AERO is committed to using evidence to achieve excellence and equity in educational outcomes for First Nations children and young people. We can only realise this commitment by building positive relationships with First Nations peoples and communities and embedding reconciliation in our culture. We know that listening to, learning from, partnering with and travelling alongside First Nations peoples and communities to understand how best to work together is critical to our success as an organisation.
The artwork represents the journey of life and our connection to language, spirituality, food, shelter, plants and water. It tells the story of the universe.
In the centre is the cabbage palm, ma peal, which is central to our lives. My knowledge of ma peal comes from the bush classroom, taught to me by my mother, grandmother and great-grandmother, who understood the interconnectivity of their surroundings.
This artwork is a declaration of my country and illustrates my rights to its ownership, to its freshwater and saltwater estates, and all the land from Staaten to Nassau River and east to Staaten River National Park.
About the artist
Ma Wanjibung Pukun (English name, Shaun Edwards)
Wanjibung is a Traditional Owner and leader of the Kokoberrin peoples of western Cape York Peninsular. He is an established visual and cultural artist and the founder of Wildbarra clothing company.

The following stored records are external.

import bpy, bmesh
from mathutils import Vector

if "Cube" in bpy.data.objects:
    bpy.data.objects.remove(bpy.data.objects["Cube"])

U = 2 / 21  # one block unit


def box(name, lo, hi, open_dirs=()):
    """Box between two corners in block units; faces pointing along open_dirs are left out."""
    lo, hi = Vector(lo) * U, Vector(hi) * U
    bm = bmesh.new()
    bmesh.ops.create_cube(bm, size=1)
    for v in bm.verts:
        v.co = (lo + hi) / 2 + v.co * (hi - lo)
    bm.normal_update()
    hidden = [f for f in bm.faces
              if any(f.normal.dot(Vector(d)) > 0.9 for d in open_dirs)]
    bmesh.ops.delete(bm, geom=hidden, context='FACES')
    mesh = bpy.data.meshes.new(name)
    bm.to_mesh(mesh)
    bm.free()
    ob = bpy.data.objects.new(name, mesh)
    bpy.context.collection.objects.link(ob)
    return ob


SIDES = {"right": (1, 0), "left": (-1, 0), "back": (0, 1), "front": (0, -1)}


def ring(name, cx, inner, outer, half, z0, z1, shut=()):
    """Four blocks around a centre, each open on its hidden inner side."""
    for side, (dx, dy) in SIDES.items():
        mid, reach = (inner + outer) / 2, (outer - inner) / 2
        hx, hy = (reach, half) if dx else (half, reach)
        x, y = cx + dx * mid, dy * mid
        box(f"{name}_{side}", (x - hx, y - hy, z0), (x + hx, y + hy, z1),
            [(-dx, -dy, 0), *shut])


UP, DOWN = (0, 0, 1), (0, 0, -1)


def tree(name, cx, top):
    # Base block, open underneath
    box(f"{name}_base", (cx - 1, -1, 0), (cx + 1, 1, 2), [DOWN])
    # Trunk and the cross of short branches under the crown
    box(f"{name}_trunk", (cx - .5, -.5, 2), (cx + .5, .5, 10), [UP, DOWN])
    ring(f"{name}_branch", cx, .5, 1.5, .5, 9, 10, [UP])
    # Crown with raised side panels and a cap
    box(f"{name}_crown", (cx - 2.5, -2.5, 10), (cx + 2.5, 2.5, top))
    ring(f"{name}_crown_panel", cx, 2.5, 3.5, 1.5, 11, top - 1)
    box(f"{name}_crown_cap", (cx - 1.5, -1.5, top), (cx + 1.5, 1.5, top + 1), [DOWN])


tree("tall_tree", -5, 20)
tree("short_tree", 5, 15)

Wanjibung’s art is about his homeland, its creation and its story. His work is featured in such collections as the Art Gallery of NSW, ANU, Cairns Regional Art Gallery, and many private institutions.
Wanjibung was the Director of Opposition Research of the Give us a Go Campaign, the founder of the Kowanyama Baby Festival, and co-founder and spokesperson for the Indigenous Environment Foundation. In 2020 he received a cultural award as part of the Australia Day acknowledgements. He holds a Master of Philosophy in Public Health (University of Sydney) and is completing a Ph.D. Visual Anthropology.